> **What the exercise asks**
Would you retype the listing below exactly as given?

** Exercise data follows **

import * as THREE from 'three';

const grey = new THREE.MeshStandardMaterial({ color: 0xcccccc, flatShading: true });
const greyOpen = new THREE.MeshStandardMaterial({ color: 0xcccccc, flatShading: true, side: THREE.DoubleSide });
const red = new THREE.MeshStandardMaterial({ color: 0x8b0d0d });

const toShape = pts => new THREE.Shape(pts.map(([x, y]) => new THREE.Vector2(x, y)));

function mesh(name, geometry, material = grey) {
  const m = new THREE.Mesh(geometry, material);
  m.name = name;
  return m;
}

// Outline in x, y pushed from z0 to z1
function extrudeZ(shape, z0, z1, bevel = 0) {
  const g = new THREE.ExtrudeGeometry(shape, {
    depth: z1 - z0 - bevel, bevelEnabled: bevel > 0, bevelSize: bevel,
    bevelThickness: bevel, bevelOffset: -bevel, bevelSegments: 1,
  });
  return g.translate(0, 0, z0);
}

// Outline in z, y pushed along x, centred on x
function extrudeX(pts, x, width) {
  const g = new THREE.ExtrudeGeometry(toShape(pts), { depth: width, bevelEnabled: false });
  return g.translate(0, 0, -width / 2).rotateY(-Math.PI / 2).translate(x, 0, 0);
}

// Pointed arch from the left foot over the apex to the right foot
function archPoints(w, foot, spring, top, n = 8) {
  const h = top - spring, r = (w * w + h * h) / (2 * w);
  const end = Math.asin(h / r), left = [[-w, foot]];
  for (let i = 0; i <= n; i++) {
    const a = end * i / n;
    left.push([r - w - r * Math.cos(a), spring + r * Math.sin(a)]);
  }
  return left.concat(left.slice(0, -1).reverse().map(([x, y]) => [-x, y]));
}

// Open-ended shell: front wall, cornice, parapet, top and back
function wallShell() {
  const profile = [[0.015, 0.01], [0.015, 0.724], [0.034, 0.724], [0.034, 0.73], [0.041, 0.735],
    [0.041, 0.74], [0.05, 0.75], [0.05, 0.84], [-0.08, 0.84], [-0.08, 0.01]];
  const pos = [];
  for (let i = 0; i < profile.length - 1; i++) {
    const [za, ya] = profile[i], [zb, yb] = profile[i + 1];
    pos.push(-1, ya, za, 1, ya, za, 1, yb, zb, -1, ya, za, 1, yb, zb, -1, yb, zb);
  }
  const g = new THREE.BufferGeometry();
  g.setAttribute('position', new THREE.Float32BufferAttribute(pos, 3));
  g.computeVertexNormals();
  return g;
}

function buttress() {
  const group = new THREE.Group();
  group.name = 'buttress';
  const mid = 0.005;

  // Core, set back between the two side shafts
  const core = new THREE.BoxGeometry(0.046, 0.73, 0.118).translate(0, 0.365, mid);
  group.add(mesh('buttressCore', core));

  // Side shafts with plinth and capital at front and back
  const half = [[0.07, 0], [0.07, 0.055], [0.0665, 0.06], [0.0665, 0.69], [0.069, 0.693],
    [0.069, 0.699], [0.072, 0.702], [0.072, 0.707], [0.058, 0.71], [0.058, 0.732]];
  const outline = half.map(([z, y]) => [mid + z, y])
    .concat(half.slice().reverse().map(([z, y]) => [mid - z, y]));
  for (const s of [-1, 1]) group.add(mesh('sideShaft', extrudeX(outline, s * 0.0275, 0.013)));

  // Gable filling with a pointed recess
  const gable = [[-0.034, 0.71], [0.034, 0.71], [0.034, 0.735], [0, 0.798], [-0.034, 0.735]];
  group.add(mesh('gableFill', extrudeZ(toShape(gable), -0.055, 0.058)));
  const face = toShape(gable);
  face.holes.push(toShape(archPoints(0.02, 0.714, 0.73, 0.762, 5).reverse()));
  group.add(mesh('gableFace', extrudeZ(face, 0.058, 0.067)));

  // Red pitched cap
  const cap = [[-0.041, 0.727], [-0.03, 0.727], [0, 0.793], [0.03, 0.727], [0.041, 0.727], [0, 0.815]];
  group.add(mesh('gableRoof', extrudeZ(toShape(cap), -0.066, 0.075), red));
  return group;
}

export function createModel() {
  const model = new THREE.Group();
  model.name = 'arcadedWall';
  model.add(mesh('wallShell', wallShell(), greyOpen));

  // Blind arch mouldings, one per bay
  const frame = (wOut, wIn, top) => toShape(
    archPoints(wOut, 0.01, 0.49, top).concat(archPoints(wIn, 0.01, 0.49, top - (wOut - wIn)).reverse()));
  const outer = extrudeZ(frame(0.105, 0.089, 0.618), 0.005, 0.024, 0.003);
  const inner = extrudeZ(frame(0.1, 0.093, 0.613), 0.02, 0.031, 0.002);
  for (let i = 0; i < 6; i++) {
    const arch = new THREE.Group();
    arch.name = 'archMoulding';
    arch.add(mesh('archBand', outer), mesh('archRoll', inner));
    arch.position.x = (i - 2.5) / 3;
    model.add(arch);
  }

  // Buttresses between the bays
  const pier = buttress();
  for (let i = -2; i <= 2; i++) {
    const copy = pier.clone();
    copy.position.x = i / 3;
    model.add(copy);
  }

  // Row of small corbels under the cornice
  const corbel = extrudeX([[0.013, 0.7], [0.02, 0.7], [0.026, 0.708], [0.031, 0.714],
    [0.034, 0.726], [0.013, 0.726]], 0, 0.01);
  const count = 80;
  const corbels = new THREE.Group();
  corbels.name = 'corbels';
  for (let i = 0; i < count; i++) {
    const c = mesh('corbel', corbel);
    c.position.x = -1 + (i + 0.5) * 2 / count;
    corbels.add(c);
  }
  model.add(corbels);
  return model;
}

** End of Exercise data **

> **Result of this exercise**
import * as THREE from 'three';

const grey = new THREE.MeshStandardMaterial({ color: 0xcccccc, flatShading: true });
const greyOpen = new THREE.MeshStandardMaterial({ color: 0xcccccc, flatShading: true, side: THREE.DoubleSide });
const red = new THREE.MeshStandardMaterial({ color: 0x8b0d0d });

const toShape = pts => new THREE.Shape(pts.map(([x, y]) => new THREE.Vector2(x, y)));

function mesh(name, geometry, material = grey) {
  const m = new THREE.Mesh(geometry, material);
  m.name = name;
  return m;
}

// Outline in x, y pushed from z0 to z1
function extrudeZ(shape, z0, z1, bevel = 0) {
  const g = new THREE.ExtrudeGeometry(shape, {
    depth: z1 - z0 - bevel, bevelEnabled: bevel > 0, bevelSize: bevel,
    bevelThickness: bevel, bevelOffset: -bevel, bevelSegments: 1,
  });
  return g.translate(0, 0, z0);
}

// Outline in z, y pushed along x, centred on x
function extrudeX(pts, x, width) {
  const g = new THREE.ExtrudeGeometry(toShape(pts), { depth: width, bevelEnabled: false });
  return g.translate(0, 0, -width / 2).rotateY(-Math.PI / 2).translate(x, 0, 0);
}

// Pointed arch from the left foot over the apex to the right foot
function archPoints(w, foot, spring, top, n = 8) {
  const h = top - spring, r = (w * w + h * h) / (2 * w);
  const end = Math.asin(h / r), left = [[-w, foot]];
  for (let i = 0; i <= n; i++) {
    const a = end * i / n;
    left.push([r - w - r * Math.cos(a), spring + r * Math.sin(a)]);
  }
  return left.concat(left.slice(0, -1).reverse().map(([x, y]) => [-x, y]));
}

// Open-ended shell: front wall, cornice, parapet, top and back
function wallShell() {
  const profile = [[0.015, 0.01], [0.015, 0.724], [0.034, 0.724], [0.034, 0.73], [0.041, 0.735],
    [0.041, 0.74], [0.05, 0.75], [0.05, 0.84], [-0.08, 0.84], [-0.08, 0.01]];
  const pos = [];
  for (let i = 0; i < profile.length - 1; i++) {
    const [za, ya] = profile[i], [zb, yb] = profile[i + 1];
    pos.push(-1, ya, za, 1, ya, za, 1, yb, zb, -1, ya, za, 1, yb, zb, -1, yb, zb);
  }
  const g = new THREE.BufferGeometry();
  g.setAttribute('position', new THREE.Float32BufferAttribute(pos, 3));
  g.computeVertexNormals();
  return g;
}

function buttress() {
  const group = new THREE.Group();
  group.name = 'buttress';
  const mid = 0.005;

  // Core, set back between the two side shafts
  const core = new THREE.BoxGeometry(0.046, 0.73, 0.118).translate(0, 0.365, mid);
  group.add(mesh('buttressCore', core));

  // Side shafts with plinth and capital at front and back
  const half = [[0.07, 0], [0.07, 0.055], [0.0665, 0.06], [0.0665, 0.69], [0.069, 0.693],
    [0.069, 0.699], [0.072, 0.702], [0.072, 0.707], [0.058, 0.71], [0.058, 0.732]];
  const outline = half.map(([z, y]) => [mid + z, y])
    .concat(half.slice().reverse().map(([z, y]) => [mid - z, y]));
  for (const s of [-1, 1]) group.add(mesh('sideShaft', extrudeX(outline, s * 0.0275, 0.013)));

  // Gable filling with a pointed recess
  const gable = [[-0.034, 0.71], [0.034, 0.71], [0.034, 0.735], [0, 0.798], [-0.034, 0.735]];
  group.add(mesh('gableFill', extrudeZ(toShape(gable), -0.055, 0.058)));
  const face = toShape(gable);
  face.holes.push(toShape(archPoints(0.02, 0.714, 0.73, 0.762, 5).reverse()));
  group.add(mesh('gableFace', extrudeZ(face, 0.058, 0.067)));

  // Red pitched cap
  const cap = [[-0.041, 0.727], [-0.03, 0.727], [0, 0.793], [0.03, 0.727], [0.041, 0.727], [0, 0.815]];
  group.add(mesh('gableRoof', extrudeZ(toShape(cap), -0.066, 0.075), red));
  return group;
}

export function createModel() {
  const model = new THREE.Group();
  model.name = 'arcadedWall';
  model.add(mesh('wallShell', wallShell(), greyOpen));

  // Blind arch mouldings, one per bay
  const frame = (wOut, wIn, top) => toShape(
    archPoints(wOut, 0.01, 0.49, top).concat(archPoints(wIn, 0.01, 0.49, top - (wOut - wIn)).reverse()));
  const outer = extrudeZ(frame(0.105, 0.089, 0.618), 0.005, 0.024, 0.003);
  const inner = extrudeZ(frame(0.1, 0.093, 0.613), 0.02, 0.031, 0.002);
  for (let i = 0; i < 6; i++) {
    const arch = new THREE.Group();
    arch.name = 'archMoulding';
    arch.add(mesh('archBand', outer), mesh('archRoll', inner));
    arch.position.x = (i - 2.5) / 3;
    model.add(arch);
  }

  // Buttresses between the bays
  const pier = buttress();
  for (let i = -2; i <= 2; i++) {
    const copy = pier.clone();
    copy.position.x = i / 3;
    model.add(copy);
  }

  // Row of small corbels under the cornice
  const corbel = extrudeX([[0.013, 0.7], [0.02, 0.7], [0.026, 0.708], [0.031, 0.714],
    [0.034, 0.726], [0.013, 0.726]], 0, 0.01);
  const count = 80;
  const corbels = new THREE.Group();
  corbels.name = 'corbels';
  for (let i = 0; i < count; i++) {
    const c = mesh('corbel', corbel);
    c.position.x = -1 + (i + 0.5) * 2 / count;
    corbels.add(c);
  }
  model.add(corbels);
  return model;
}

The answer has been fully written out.